Chatham Manor in southern Stafford County has topped a “15 for ’15” list of tourism sites to visit throughout the commonwealth.
The state tourism website Virginia is for Lovers (virginia.org) posted the annual list this week of the top 15 places for history lovers to see in 2015.
Chatham Manor, the 1771 Georgian mansion overlooking the Rappahannock River at Fredericksburg, was chosen because it was once also a magnet for famous guests such as George Washington, Robert E. Lee, Thomas Jefferson and William Henry Harrison.
Today, Chatham is the headquarters of the National Park Service’s Fredericksburg and Spotsylvania National Military Park.
Peter Maugle, a historian at Chatham, said visitation there is up, coming off the sesquicentennial commemoration of the Civil War.
About 15,000 to 20,000 people visit the mansion off Chatham Heights Road annually.
But Maugle called Chatham a “hidden gem,” because many people miss it when visiting the area’s four battlefields, not realizing the historic significance of the house.
For those who visited previously, the historic site is worth another look now that the Park Service has cleared some trees and underbrush on the slope below Chatham and in the floodplain along the river.
This spring, he said the Park Service will seed and do additional maintenance in that area.

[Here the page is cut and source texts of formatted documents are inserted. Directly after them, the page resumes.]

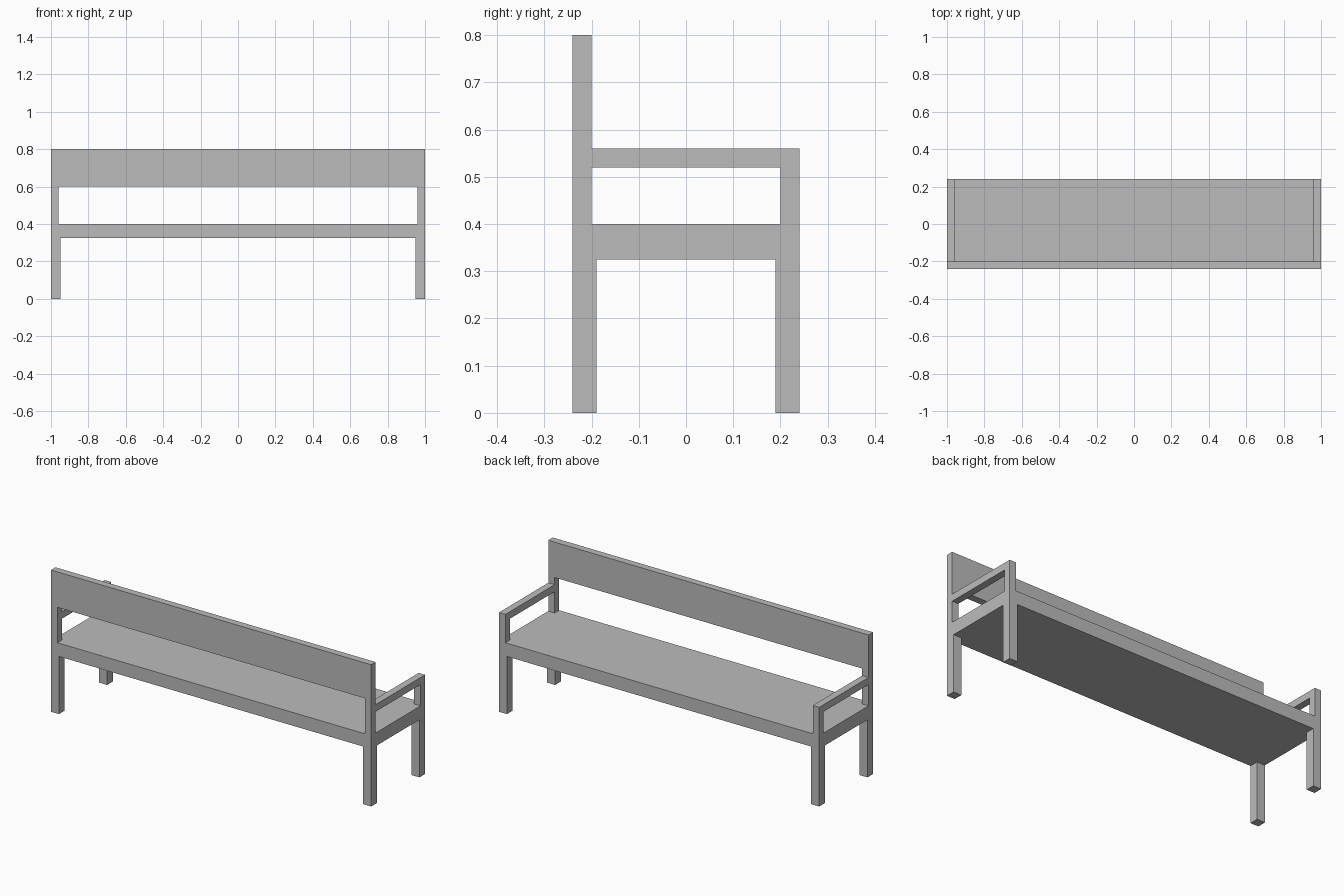
import bpy

cube = bpy.data.objects.get("Cube")
if cube:
    bpy.data.objects.remove(cube, do_unlink=True)

# Single flat colour
grey = bpy.data.materials.new("plain_grey")
grey.use_nodes = True
COLOUR = (0.5, 0.5, 0.5, 1)
grey.diffuse_color = COLOUR
grey.node_tree.nodes["Principled BSDF"].inputs["Base Color"].default_value = COLOUR


def box(name, x, y, z):
    """Add a box spanning the given (low, high) range on each axis."""
    spans = (x, y, z)
    bpy.ops.mesh.primitive_cube_add(size=1, location=[sum(s) / 2 for s in spans])
    obj = bpy.context.object
    obj.name = obj.data.name = name
    obj.scale = [abs(b - a) for a, b in spans]
    bpy.ops.object.transform_apply(location=False, rotation=False, scale=True)
    obj.data.materials.append(grey)
    return obj


HALF_W, HALF_D = 1.0, 0.24
LEG, POST = 0.05, 0.04
SEAT_LOW, SEAT_TOP = 0.325, 0.4
ARM_LOW, ARM_TOP = 0.52, 0.56
BACK_LOW, BACK_TOP = 0.6, 0.8

# Seat slab and backrest board
box("seat", (-HALF_W, HALF_W), (-HALF_D, HALF_D), (SEAT_LOW, SEAT_TOP))
box("backrest", (-HALF_W, HALF_W), (-HALF_D, POST - HALF_D), (BACK_LOW, BACK_TOP))

# Legs, posts and armrests on both sides
for side, s in (("left", 1), ("right", -1)):
    leg_x = (s * (HALF_W - LEG), s * HALF_W)
    post_x = (s * (HALF_W - POST), s * HALF_W)
    for end, e in (("arm", 1), ("back", -1)):
        box(f"{end}_leg_{side}", leg_x, (e * (HALF_D - LEG), e * HALF_D), (0, SEAT_LOW))
        top = ARM_LOW if e > 0 else BACK_LOW
        box(f"{end}_post_{side}", post_x, (e * (HALF_D - POST), e * HALF_D), (SEAT_TOP, top))
    box(f"armrest_{side}", post_x, (POST - HALF_D, HALF_D), (ARM_LOW, ARM_TOP))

Maugle said the cleared view offers visitors a chance to see the cityscape all the way up to Marye’s Heights, just as the Union army had during the Battle of Fredericksburg in 1862. During the Civil War, it was used as the headquarters of Union Maj. Gen. Irvin McDowell, whom President Abraham Lincoln visited there.
It is the only private home in America to be visited by both Washington and Lincoln.
Poet Walt Whitman and Clara Barton, founder of the American chapter of the Red Cross, graced the home as volunteers when it became a makeshift field hospital during the Civil War.
Other top sites included on the state list are: Hatton Ferry in Scottsville, Lynnhaven House in Virginia Beach and Smith’s Fort Plantation in Surry.